### [TASK DETAILS]
Among the entries below, find the line with "location=(x, y, (z0", then quote it and each following line up to and including the line with "0.033, 0.103, 10)", and nothing else.

### [MATERIAL PROVIDED]
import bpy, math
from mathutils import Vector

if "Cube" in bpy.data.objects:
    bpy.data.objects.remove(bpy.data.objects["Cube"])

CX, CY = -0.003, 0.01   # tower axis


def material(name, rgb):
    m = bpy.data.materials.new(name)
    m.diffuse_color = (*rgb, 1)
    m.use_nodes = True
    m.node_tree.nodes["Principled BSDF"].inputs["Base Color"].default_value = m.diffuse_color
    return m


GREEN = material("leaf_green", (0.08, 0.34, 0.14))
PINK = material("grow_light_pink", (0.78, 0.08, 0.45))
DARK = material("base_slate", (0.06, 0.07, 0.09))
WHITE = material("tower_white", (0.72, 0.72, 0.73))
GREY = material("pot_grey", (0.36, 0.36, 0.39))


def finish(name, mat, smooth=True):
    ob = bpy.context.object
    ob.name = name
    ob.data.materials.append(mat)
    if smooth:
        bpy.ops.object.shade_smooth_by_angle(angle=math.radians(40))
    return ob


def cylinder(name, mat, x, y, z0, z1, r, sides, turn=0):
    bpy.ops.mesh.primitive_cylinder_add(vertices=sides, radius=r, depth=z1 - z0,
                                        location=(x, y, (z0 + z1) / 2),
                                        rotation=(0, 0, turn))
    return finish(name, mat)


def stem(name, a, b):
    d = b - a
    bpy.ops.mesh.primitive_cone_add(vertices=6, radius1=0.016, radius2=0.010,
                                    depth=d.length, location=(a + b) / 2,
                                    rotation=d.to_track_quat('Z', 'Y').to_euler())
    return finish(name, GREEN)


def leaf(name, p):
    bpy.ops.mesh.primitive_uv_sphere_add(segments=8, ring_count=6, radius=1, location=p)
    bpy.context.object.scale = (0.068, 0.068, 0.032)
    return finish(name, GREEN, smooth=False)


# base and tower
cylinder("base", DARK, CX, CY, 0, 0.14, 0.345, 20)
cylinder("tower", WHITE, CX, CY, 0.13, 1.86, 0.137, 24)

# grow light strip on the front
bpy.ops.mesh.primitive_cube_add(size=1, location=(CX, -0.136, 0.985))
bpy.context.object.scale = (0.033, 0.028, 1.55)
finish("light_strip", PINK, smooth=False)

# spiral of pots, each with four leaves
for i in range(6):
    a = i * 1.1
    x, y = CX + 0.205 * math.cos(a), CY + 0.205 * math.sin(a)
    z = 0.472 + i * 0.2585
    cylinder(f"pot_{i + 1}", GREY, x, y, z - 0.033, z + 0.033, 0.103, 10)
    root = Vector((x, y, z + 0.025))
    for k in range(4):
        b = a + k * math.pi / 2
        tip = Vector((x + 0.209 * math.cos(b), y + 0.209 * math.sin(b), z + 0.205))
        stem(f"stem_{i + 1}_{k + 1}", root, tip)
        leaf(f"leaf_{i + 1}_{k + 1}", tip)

### [TASK RESPONSE]
                                        location=(x, y, (z0 + z1) / 2),
                                        rotation=(0, 0, turn))
    return finish(name, mat)


def stem(name, a, b):
    d = b - a
    bpy.ops.mesh.primitive_cone_add(vertices=6, radius1=0.016, radius2=0.010,
                                    depth=d.length, location=(a + b) / 2,
                                    rotation=d.to_track_quat('Z', 'Y').to_euler())
    return finish(name, GREEN)


def leaf(name, p):
    bpy.ops.mesh.primitive_uv_sphere_add(segments=8, ring_count=6, radius=1, location=p)
    bpy.context.object.scale = (0.068, 0.068, 0.032)
    return finish(name, GREEN, smooth=False)


# base and tower
cylinder("base", DARK, CX, CY, 0, 0.14, 0.345, 20)
cylinder("tower", WHITE, CX, CY, 0.13, 1.86, 0.137, 24)

# grow light strip on the front
bpy.ops.mesh.primitive_cube_add(size=1, location=(CX, -0.136, 0.985))
bpy.context.object.scale = (0.033, 0.028, 1.55)
finish("light_strip", PINK, smooth=False)

# spiral of pots, each with four leaves
for i in range(6):
    a = i * 1.1
    x, y = CX + 0.205 * math.cos(a), CY + 0.205 * math.sin(a)
    z = 0.472 + i * 0.2585
    cylinder(f"pot_{i + 1}", GREY, x, y, z - 0.033, z + 0.033, 0.103, 10)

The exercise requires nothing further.